● **DATASET**:
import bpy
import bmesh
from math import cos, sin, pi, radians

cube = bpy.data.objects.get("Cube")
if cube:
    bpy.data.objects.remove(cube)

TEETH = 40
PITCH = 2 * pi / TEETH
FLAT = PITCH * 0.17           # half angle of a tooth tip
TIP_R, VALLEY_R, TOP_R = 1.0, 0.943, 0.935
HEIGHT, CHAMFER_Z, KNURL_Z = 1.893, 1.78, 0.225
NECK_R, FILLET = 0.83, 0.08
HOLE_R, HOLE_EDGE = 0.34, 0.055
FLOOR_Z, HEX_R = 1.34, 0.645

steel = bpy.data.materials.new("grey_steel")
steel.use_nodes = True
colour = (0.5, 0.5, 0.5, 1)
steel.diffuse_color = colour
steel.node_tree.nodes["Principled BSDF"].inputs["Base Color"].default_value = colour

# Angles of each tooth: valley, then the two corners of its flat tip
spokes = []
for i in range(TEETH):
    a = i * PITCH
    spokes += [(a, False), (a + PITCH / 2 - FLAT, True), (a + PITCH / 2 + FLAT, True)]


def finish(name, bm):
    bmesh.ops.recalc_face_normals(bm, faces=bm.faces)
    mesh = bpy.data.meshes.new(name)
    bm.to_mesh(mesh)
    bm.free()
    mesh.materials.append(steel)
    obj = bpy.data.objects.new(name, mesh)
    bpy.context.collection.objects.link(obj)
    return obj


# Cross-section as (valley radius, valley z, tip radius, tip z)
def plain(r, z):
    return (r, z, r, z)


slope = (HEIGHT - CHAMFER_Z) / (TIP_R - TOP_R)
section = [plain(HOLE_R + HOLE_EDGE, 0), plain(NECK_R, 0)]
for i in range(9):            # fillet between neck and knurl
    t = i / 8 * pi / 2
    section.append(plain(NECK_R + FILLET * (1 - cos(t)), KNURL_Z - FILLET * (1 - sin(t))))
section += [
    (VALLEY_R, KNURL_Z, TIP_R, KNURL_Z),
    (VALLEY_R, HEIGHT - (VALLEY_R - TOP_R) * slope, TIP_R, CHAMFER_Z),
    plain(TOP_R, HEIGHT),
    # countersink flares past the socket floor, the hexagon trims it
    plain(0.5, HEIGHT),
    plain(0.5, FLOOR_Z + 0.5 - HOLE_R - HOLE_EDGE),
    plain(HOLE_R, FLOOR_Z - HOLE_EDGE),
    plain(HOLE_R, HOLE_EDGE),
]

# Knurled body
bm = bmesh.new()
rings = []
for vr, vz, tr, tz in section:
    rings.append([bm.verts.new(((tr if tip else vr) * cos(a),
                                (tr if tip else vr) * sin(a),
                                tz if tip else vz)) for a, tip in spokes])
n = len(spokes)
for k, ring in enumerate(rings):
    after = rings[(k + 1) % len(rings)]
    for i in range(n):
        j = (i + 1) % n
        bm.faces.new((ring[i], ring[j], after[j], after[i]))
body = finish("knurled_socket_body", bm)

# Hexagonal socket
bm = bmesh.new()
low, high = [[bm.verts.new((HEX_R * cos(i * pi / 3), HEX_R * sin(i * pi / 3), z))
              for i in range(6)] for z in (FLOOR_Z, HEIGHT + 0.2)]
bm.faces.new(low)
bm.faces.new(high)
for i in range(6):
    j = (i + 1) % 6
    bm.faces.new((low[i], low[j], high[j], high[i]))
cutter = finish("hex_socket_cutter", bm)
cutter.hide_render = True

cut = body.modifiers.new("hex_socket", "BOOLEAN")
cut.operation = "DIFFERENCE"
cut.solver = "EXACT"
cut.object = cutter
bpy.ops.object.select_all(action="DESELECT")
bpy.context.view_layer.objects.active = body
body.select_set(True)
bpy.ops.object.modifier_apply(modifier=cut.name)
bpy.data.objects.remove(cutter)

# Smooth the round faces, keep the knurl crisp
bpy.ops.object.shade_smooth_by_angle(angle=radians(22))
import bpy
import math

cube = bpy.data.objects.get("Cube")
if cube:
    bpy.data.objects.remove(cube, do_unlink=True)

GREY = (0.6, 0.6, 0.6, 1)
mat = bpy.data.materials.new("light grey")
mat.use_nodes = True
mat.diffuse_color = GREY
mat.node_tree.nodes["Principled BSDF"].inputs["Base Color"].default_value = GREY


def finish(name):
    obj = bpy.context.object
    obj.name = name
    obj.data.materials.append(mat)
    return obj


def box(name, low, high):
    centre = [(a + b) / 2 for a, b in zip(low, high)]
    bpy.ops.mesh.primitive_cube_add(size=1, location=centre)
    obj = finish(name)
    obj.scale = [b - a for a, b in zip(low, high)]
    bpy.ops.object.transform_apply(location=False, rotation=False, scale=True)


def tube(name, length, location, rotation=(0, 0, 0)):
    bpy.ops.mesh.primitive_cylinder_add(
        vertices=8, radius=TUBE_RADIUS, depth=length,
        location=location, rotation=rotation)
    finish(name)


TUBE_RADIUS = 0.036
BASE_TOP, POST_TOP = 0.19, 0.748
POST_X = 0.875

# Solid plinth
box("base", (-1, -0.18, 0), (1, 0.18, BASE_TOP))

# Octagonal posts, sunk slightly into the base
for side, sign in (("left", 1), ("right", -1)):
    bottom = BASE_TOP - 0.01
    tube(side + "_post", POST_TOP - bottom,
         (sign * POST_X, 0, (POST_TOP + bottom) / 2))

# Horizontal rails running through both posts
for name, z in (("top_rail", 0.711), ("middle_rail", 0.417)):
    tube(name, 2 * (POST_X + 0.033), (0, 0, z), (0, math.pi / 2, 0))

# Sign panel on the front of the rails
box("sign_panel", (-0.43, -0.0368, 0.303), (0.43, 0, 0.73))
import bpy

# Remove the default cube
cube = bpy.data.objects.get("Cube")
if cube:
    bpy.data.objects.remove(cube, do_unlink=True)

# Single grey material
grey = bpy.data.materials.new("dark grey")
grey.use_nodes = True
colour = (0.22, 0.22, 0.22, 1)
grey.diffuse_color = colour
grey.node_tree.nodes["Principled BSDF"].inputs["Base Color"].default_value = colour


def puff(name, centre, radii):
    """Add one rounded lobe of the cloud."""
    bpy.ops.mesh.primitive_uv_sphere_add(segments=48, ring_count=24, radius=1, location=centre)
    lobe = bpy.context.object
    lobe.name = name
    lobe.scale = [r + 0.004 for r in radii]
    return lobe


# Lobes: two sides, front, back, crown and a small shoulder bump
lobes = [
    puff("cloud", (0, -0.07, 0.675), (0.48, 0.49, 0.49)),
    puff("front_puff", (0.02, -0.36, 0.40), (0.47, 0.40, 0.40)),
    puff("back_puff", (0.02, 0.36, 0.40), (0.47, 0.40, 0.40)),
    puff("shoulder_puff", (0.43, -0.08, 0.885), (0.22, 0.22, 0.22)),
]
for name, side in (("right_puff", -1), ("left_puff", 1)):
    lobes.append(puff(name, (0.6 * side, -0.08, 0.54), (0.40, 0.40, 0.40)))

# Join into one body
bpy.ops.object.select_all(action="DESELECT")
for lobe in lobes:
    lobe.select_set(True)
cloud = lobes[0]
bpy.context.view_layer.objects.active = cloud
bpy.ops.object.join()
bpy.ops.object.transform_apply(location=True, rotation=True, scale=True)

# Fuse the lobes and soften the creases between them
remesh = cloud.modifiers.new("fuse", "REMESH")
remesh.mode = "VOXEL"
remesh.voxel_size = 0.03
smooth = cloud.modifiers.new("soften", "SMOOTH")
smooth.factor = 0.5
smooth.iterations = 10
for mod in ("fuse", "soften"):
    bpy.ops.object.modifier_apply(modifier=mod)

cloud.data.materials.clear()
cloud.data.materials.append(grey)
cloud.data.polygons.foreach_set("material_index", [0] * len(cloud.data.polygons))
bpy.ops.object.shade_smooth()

● **WORK ITEM**:
Wherever the word "objects" turns up in the material, copy the whole line.

● **EXPECTED OUTPUT**:
cube = bpy.data.objects.get("Cube")
    bpy.data.objects.remove(cube)
    obj = bpy.data.objects.new(name, mesh)
    bpy.context.collection.objects.link(obj)
bpy.context.view_layer.objects.active = body
bpy.data.objects.remove(cutter)
cube = bpy.data.objects.get("Cube")
    bpy.data.objects.remove(cube, do_unlink=True)
cube = bpy.data.objects.get("Cube")
    bpy.data.objects.remove(cube, do_unlink=True)
bpy.context.view_layer.objects.active = cloud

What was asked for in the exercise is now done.